Brilliant! I’m impressed with how concisely Saltz formally and historically situates the art, and conveys his viewing experience, enthusiasm and rationales.
And, I love that Saltz seems to be taking a stand. The public (including artists!) can harbor so much skepticism (if not outright antipathy) towards postmodern/minimalist/post-minimalist art, it’s nice to see a critic try to bridge the gap, and say, Yes, this is art, even if it looks like nearly nothing. And it’s hard work to make this kind of art.
He goes on to tell the viewer You have to look closely and think before you get your rewards.
All three of Ray’s pieces … are more than Merry Prankster sight gags. Each makes you ultra-aware of spaces outside the one you’re in, of rooms above and below you, the things that make these rooms and effects possible, and how your own body relates to all of this. They put you back in the realm of the unknown, of double vision and oddity.
Unfortunately, my enthusiasm for great art and arts coverage is sometimes marred by readers’ comment boards.
It takes a lot of time, work, consideration and nerve to make art and to write art criticism. So when it’s met with knee-jerk reactions from people who are convinced they could do the job better, I’m reminded of drunken ringside smack-talkers. The reality is that few people have the heart to wake up for 6am runs, much less step into the ring–not just once for their fantasy Rocky moment, but again and again, in spite of the anxiety, exhaustion, injuries and the constant availability of easier paths in life.
Likewise, in art, anyone can make an expressive gesture, but few have the nerve to dedicate themselves to a lifelong creative pursuit.
And in art criticism, any yahoo can have an opinion, but few have the patience and skill to form thoughts into well-reasoned, timely essays.
Recently, I’ve heard from artists who believed that MFA programs are scams, grad students are mindless sheep, and if they leave with anything, it’s how to regurgitate trends. Attacking participants in order to critique a system is lazy and immature. I attribute this attitude to learned helplessness and inadequate self-actualization. When you see the art world as a separate entity from yourself–rather than a group of people that includes yourself, in which you participate and shape with your words and actions–you cease to be accountable for it. You’re free to bash it, thereby legitimizing your own disappointments.
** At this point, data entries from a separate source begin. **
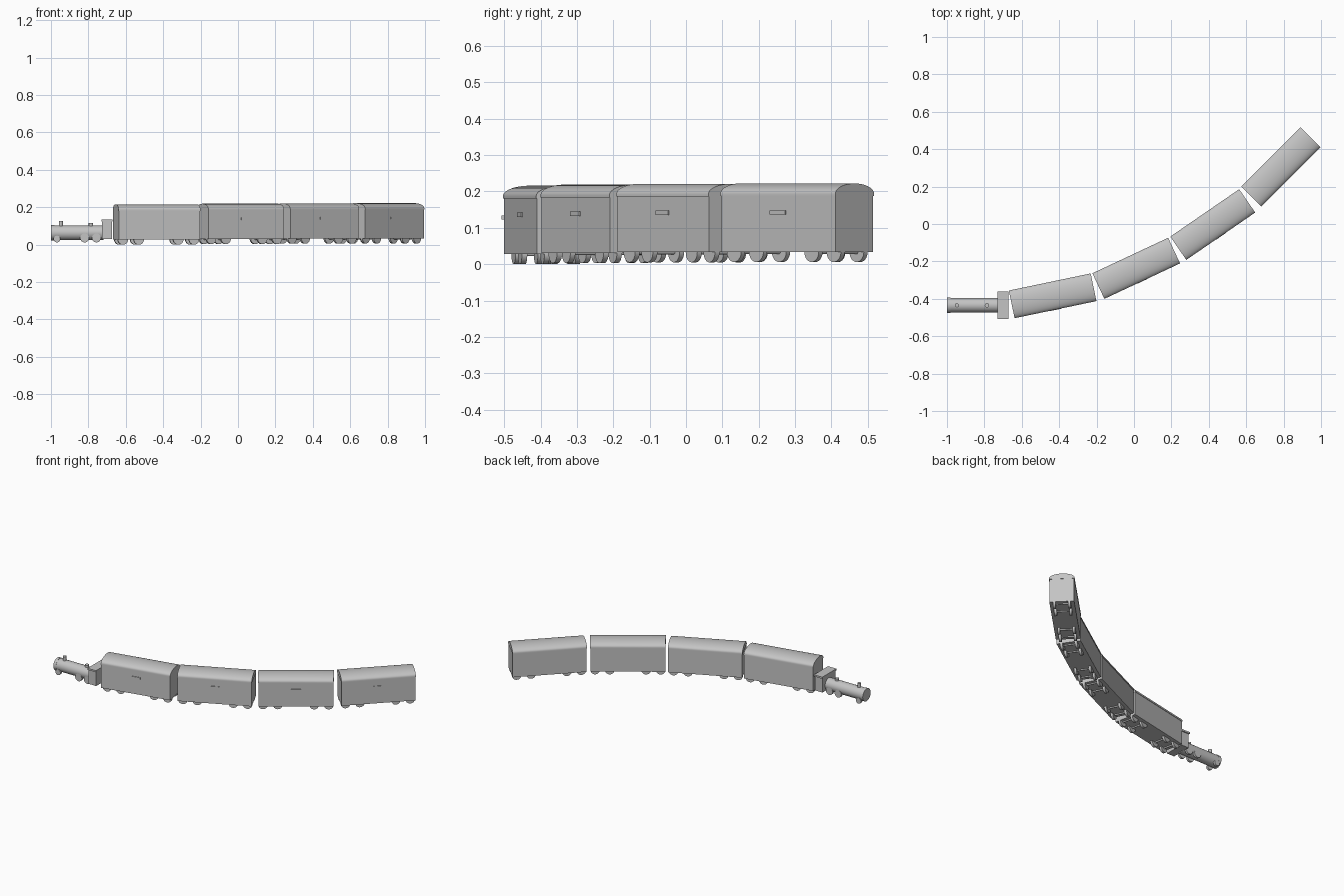
import bpy, bmesh, math
from mathutils import Matrix, Vector

if "Cube" in bpy.data.objects:
    bpy.data.objects.remove(bpy.data.objects["Cube"])

grey = bpy.data.materials.new("plain_grey")
grey.diffuse_color = (0.55, 0.55, 0.55, 1)
grey.use_nodes = True
grey.node_tree.nodes["Principled BSDF"].inputs["Base Color"].default_value = grey.diffuse_color


def finish(name, bm, matrix):
    bmesh.ops.recalc_face_normals(bm, faces=bm.faces)
    mesh = bpy.data.meshes.new(name)
    bm.to_mesh(mesh)
    bm.free()
    mesh.materials.append(grey)
    ob = bpy.data.objects.new(name, mesh)
    bpy.context.collection.objects.link(ob)
    ob.matrix_world = matrix
    bpy.ops.object.select_all(action='DESELECT')
    ob.select_set(True)
    bpy.context.view_layer.objects.active = ob
    bpy.ops.object.shade_smooth_by_angle(angle=math.radians(35))
    return ob


def box(name, lo, hi, matrix):
    lo, hi = Vector(lo), Vector(hi)
    bm = bmesh.new()
    m = Matrix.Translation((lo + hi) / 2) @ Matrix.Diagonal((*(hi - lo), 1))
    bmesh.ops.create_cube(bm, size=1, matrix=m)
    return finish(name, bm, matrix)


def cylinder(name, centre, axis, radius, length, matrix, sides=32):
    bm = bmesh.new()
    turn = Vector((0, 0, 1)).rotation_difference(Vector(axis)).to_matrix().to_4x4()
    bmesh.ops.create_cone(bm, cap_ends=True, segments=sides, radius1=radius,
                          radius2=radius, depth=length,
                          matrix=Matrix.Translation(centre) @ turn)
    return finish(name, bm, matrix)


def extrude_x(name, profile, x0, x1, matrix):
    bm = bmesh.new()
    face = bm.faces.new([bm.verts.new((x0, y, z)) for y, z in profile])
    new = bmesh.ops.extrude_face_region(bm, geom=[face])["geom"]
    verts = [g for g in new if isinstance(g, bmesh.types.BMVert)]
    bmesh.ops.translate(bm, verts=verts, vec=(x1 - x0, 0, 0))
    return finish(name, bm, matrix)


# Arched cross-sections shared by the carriages
def arch(half, base, spring, rise, steps=20):
    pts = [(half * math.cos(math.pi * i / steps),
            spring + rise * math.sin(math.pi * i / steps)) for i in range(steps + 1)]
    return [(half, base)] + pts + [(-half, base)]


# Carriages along the curve: x, y, z lift, heading in degrees
cars = [(-0.435, -0.384, 0.000, 11.8), (0.012, -0.237, 0.003, 25.1),
        (0.421, -0.003, 0.005, 34.5), (0.785, 0.306, 0.006, 45.0)]
for n, (x, y, z, deg) in enumerate(cars, 1):
    m = Matrix.Translation((x, y, z)) @ Matrix.Rotation(math.radians(deg), 4, 'Z')
    box(f"carriage_{n}_body", (-0.222, -0.073, 0.028), (0.222, 0.073, 0.186), m)
    extrude_x(f"carriage_{n}_roof", arch(0.0755, 0.181, 0.187, 0.029), -0.2235, 0.2235, m)
    box(f"carriage_{n}_side_plate", (-0.03, -0.077, 0.130), (0.03, -0.072, 0.142), m)
    for k, t in enumerate((-0.2, -0.111, 0.111, 0.2), 1):
        cylinder(f"carriage_{n}_axle_{k}", (t * 0.97, 0, 0.028), (0, 1, 0), 0.006, 0.09, m, 12)
        for side, w in (("near", -0.0445), ("far", 0.0445)):
            cylinder(f"carriage_{n}_{side}_wheel_{k}", (t * 0.97, w, 0.028), (0, 1, 0),
                     0.028, 0.015, m)

# Locomotive
m = Matrix.Translation((0, -0.4345, 0))
cylinder("boiler", (-0.855, 0, 0.063), (1, 0, 0), 0.039, 0.27, m)
cylinder("boiler_front_ring", (-0.991, 0, 0.063), (1, 0, 0), 0.041, 0.018, m)
cylinder("chimney", (-0.947, 0, 0.11), (0, 0, 1), 0.011, 0.034, m, 20)
cylinder("steam_dome", (-0.786, 0, 0.102), (0, 0, 1), 0.012, 0.026, m, 20)
box("cab", (-0.727, -0.066, 0.03), (-0.673, 0.066, 0.126), m)
box("cab_roof", (-0.731, -0.073, 0.123), (-0.670, 0.073, 0.134), m)
for k, (x, r) in enumerate(((-0.968, 0.018), (-0.82, 0.024), (-0.757, 0.024)), 1):
    for side, w in (("near", -0.032), ("far", 0.032)):
        cylinder(f"engine_{side}_wheel_{k}", (x, w, 0.012 + r), (0, 1, 0), r, 0.014, m)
As one of my esteemed professors liked to ask,
What’s at stake?
When it comes to offering knee-jerk reactions, I’d like to see more armchair critics toe the line. You think you can make better art? Write better criticism?
Rage is all the rage right now, particularly the populist sort.
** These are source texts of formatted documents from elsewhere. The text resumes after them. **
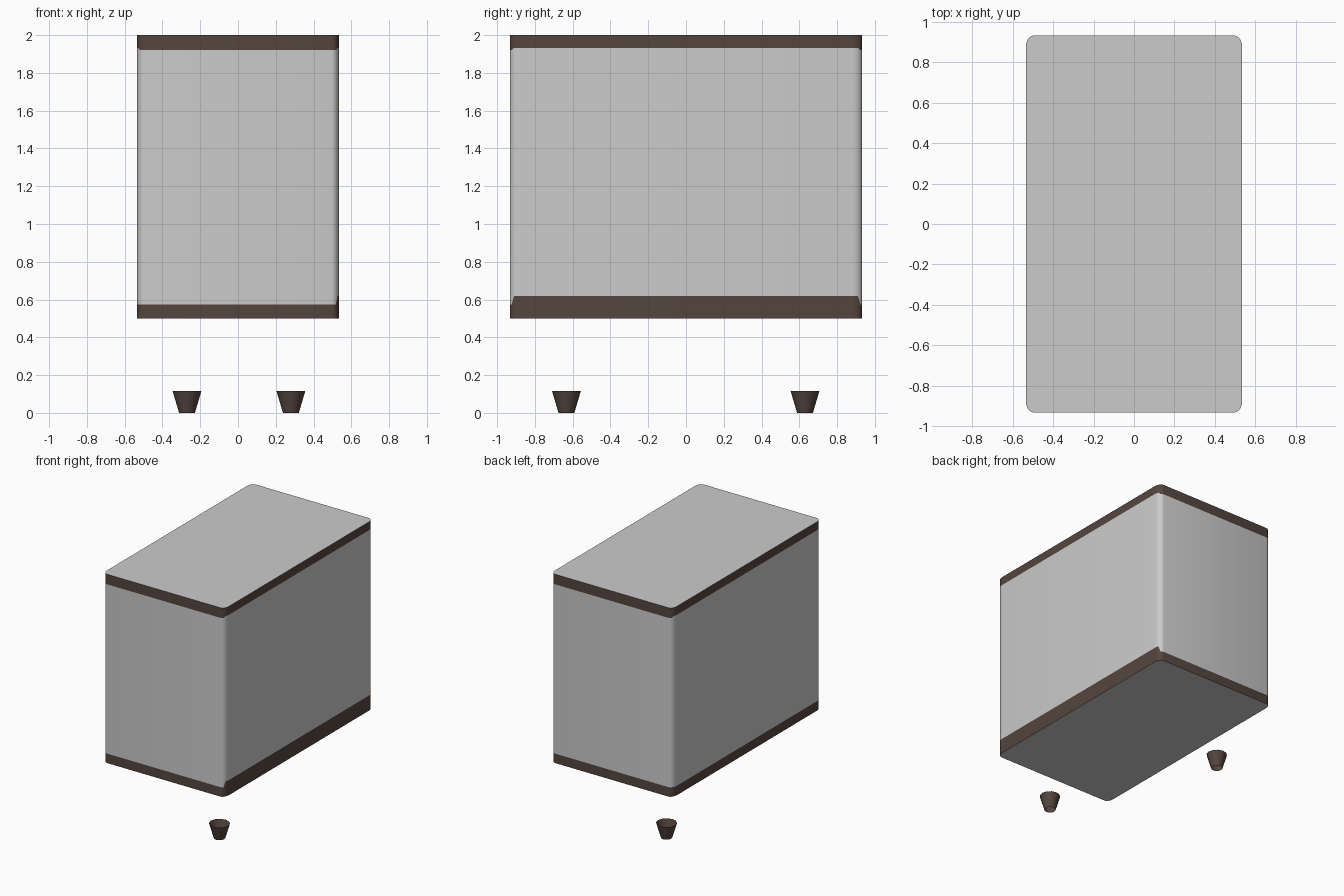
import bpy, bmesh, math
from mathutils import Vector

if "Cube" in bpy.data.objects:
    bpy.data.objects.remove(bpy.data.objects["Cube"])

HX, HY = 0.535, 0.933      # half width and half depth of the cabinet
Z0, Z1 = 0.5, 2.0          # bottom and top of the cabinet
RX, RY = 0.04, 0.055       # corner rounding


def material(name, rgb):
    m = bpy.data.materials.new(name)
    m.diffuse_color = (*rgb, 1)
    m.use_nodes = True
    m.node_tree.nodes["Principled BSDF"].inputs["Base Color"].default_value = m.diffuse_color
    return m


grey = material("light_grey", (0.60, 0.60, 0.60))
brown = material("dark_brown", (0.091, 0.060, 0.049))


def add_object(name, bm, mats):
    mesh = bpy.data.meshes.new(name)
    bm.to_mesh(mesh)
    bm.free()
    obj = bpy.data.objects.new(name, mesh)
    bpy.context.collection.objects.link(obj)
    for m in mats:
        mesh.materials.append(m)
    bpy.ops.object.select_all(action='DESELECT')
    obj.select_set(True)
    bpy.context.view_layer.objects.active = obj
    bpy.ops.object.shade_smooth_by_angle(angle=math.radians(40))
    return obj


# Rounded rectangle outline, counter-clockwise
outline = []
for sx, sy, start in ((1, 1, 0), (-1, 1, 90), (-1, -1, 180), (1, -1, 270)):
    for i in range(6):
        a = math.radians(start + i * 18)
        outline.append((sx * (HX - RX) + RX * math.cos(a),
                        sy * (HY - RY) + RY * math.sin(a), math.cos(a)))

# Cabinet: light panels with flush brown bands; the right bottom band is taller
bm = bmesh.new()
rings = []
for level in range(4):
    ring = []
    for x, y, nx in outline:
        low = 0.62 if nx > 0.7 else 0.575
        high = 1.933 if abs(nx) > 0.7 else 1.92
        ring.append(bm.verts.new((x, y, (Z0, low, high, Z1)[level])))
    rings.append(ring)
n = len(outline)
for level in range(3):
    for i in range(n):
        j = (i + 1) % n
        f = bm.faces.new((rings[level][i], rings[level][j],
                          rings[level + 1][j], rings[level + 1][i]))
        f.material_index = 0 if level == 1 else 1
bm.faces.new(rings[3])
bm.faces.new(rings[0][::-1])
add_object("cabinet", bm, (grey, brown))

# Two tapered open feet, placed on a diagonal below the cabinet
for name, x, y in (("front_right_foot", 0.28, -0.633),
                   ("back_left_foot", -0.27, 0.63)):
    bm = bmesh.new()
    bmesh.ops.create_cone(bm, cap_ends=False, segments=12,
                          radius1=0.042, radius2=0.076, depth=0.115)
    bmesh.ops.translate(bm, verts=bm.verts, vec=Vector((x, y, 0.0575)))
    add_object(name, bm, (brown,))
I prefer art that speaks for itself.
–Comment by Amateur on “Christine Wong Yap, Oakland, CA,” Artistaday.com, February 17, 2008.
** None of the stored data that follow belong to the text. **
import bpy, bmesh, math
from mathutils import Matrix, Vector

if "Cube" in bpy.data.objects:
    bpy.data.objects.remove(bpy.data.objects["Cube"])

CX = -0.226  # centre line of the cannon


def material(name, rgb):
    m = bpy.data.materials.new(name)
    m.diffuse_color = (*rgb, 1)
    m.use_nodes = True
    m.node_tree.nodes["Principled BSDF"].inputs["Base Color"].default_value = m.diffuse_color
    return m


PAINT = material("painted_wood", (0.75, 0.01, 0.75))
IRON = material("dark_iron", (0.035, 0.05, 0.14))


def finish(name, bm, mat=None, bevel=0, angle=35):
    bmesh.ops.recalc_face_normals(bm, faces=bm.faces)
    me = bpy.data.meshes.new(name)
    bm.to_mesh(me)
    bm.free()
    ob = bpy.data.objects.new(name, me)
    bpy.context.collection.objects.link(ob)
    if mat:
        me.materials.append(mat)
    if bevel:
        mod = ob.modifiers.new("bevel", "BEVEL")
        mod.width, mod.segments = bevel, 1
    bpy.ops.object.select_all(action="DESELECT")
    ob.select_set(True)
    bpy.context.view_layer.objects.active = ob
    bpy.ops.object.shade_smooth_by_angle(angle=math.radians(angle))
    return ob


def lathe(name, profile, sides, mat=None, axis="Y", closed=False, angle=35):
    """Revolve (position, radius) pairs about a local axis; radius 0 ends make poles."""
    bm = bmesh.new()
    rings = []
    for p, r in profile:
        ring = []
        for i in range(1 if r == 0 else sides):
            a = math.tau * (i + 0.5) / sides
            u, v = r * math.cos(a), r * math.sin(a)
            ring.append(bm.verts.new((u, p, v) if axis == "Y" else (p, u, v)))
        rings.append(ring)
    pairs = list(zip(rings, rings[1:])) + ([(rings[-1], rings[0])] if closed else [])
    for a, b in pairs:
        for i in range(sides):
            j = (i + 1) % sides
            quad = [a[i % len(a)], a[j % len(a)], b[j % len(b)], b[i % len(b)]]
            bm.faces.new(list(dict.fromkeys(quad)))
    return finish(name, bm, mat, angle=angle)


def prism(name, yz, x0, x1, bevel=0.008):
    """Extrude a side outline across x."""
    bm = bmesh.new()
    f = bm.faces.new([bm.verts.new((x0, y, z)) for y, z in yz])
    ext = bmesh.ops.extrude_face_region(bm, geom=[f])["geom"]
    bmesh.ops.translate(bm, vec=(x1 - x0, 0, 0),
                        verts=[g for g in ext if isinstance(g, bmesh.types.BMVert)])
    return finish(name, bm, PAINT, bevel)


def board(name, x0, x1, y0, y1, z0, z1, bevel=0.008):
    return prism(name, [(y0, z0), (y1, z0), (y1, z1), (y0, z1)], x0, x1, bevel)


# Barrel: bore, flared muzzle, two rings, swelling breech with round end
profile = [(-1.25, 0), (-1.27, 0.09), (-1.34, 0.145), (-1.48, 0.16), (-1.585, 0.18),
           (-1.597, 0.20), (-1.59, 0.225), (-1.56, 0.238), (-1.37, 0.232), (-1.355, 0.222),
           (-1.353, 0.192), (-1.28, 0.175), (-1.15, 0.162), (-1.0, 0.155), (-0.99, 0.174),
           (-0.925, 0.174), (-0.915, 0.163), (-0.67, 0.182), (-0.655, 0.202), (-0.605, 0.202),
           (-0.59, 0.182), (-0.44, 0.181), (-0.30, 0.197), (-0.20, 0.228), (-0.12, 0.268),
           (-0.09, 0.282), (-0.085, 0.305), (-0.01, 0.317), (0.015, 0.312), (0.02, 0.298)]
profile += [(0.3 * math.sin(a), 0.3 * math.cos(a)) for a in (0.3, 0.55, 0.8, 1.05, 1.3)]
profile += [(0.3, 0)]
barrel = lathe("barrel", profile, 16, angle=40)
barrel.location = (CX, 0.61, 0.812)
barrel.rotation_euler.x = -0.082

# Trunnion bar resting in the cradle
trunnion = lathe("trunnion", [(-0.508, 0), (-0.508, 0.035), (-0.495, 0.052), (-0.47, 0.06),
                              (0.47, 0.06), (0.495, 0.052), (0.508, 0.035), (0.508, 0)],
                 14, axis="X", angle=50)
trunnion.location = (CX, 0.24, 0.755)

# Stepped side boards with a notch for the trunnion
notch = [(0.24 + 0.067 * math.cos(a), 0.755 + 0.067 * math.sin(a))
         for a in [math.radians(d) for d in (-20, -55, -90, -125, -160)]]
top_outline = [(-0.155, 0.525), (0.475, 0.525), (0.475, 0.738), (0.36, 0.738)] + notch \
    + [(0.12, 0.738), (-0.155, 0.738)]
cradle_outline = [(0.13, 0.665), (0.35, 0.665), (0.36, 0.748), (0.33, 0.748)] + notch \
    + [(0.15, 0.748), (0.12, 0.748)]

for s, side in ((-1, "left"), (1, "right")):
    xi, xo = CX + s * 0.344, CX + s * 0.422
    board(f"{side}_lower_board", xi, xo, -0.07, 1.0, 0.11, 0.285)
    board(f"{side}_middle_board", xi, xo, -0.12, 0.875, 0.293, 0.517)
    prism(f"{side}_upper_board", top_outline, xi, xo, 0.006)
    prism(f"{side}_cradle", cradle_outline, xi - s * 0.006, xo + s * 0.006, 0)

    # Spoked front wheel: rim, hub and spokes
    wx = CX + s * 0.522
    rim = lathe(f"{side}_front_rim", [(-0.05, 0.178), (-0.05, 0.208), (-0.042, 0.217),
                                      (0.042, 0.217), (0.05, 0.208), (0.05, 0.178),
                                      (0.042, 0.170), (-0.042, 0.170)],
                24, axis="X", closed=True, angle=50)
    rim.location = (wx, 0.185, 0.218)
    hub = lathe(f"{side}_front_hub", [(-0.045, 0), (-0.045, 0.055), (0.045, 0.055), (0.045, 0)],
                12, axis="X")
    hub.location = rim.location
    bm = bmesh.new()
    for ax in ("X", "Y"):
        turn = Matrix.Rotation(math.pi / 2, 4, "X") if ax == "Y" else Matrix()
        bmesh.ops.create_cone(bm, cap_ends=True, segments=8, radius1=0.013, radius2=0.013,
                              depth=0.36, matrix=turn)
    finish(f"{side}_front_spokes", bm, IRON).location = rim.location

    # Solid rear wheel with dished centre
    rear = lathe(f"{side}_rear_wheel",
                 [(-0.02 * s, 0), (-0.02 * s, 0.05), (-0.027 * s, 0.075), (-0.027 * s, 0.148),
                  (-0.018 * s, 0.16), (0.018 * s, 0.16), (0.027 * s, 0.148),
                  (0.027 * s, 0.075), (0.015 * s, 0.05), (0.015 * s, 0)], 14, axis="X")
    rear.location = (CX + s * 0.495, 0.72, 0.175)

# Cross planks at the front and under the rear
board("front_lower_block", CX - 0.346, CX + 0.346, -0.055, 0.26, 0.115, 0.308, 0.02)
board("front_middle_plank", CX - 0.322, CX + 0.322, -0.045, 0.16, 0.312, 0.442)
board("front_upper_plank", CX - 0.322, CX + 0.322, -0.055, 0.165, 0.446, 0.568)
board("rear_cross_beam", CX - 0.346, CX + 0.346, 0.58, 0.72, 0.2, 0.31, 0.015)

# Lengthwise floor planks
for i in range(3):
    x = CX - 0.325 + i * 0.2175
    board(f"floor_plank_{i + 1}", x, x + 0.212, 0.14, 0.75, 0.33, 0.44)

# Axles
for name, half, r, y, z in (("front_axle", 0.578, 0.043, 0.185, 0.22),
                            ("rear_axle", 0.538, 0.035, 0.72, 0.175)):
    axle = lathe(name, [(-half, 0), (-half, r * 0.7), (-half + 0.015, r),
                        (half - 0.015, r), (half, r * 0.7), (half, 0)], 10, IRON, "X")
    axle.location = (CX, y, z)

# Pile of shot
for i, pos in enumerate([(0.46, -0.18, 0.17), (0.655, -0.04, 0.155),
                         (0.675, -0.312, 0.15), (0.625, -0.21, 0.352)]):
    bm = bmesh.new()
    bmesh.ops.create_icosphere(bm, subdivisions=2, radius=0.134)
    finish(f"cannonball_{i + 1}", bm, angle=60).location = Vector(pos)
To explain why artists who let the work “speak for itself” are vulnerable, Adrian Piper presents a hypothetical example of an artist whose work is misinterpreted by a critic:
The important point is that if you have not developed the tools–and guts–to correct this edgy, but mistaken, interpretation of your work…, you have effectively lost control of [your art’s] public meaning. You’ll become rich, inarticulate and misunderstood. If the systematic public misinterpretation of your artwork … worries you, then you better learn to write about it, the way art critics do, so as to correct the misunderstanding.
Once an artist has that tool in hand, she has a voice in the cycle of critical and institutional legitimation that may work to her benefit, or to her disadvantage. It may work to her artistic benefit, if her main interest is in encouraging accurate understanding of her intentions in doing the work. But for that very reason, it may work to her professional disadvantage, if her more spoiled critical fans get really excited [about their interpretations], but don’t want to hear about [her actual intentions]. An artist who publicly corrects a critic’s factual mistakes or mistaken interpretations of her work or even worse, the critic’s fuzzy thinking, bad grammar or sick personal agendas, may draw attention while she also makes a lot of enemies. So if you decide to speak up, just don’t expect to be loved. If you want to be loved, let everyone think [their own interpretations.]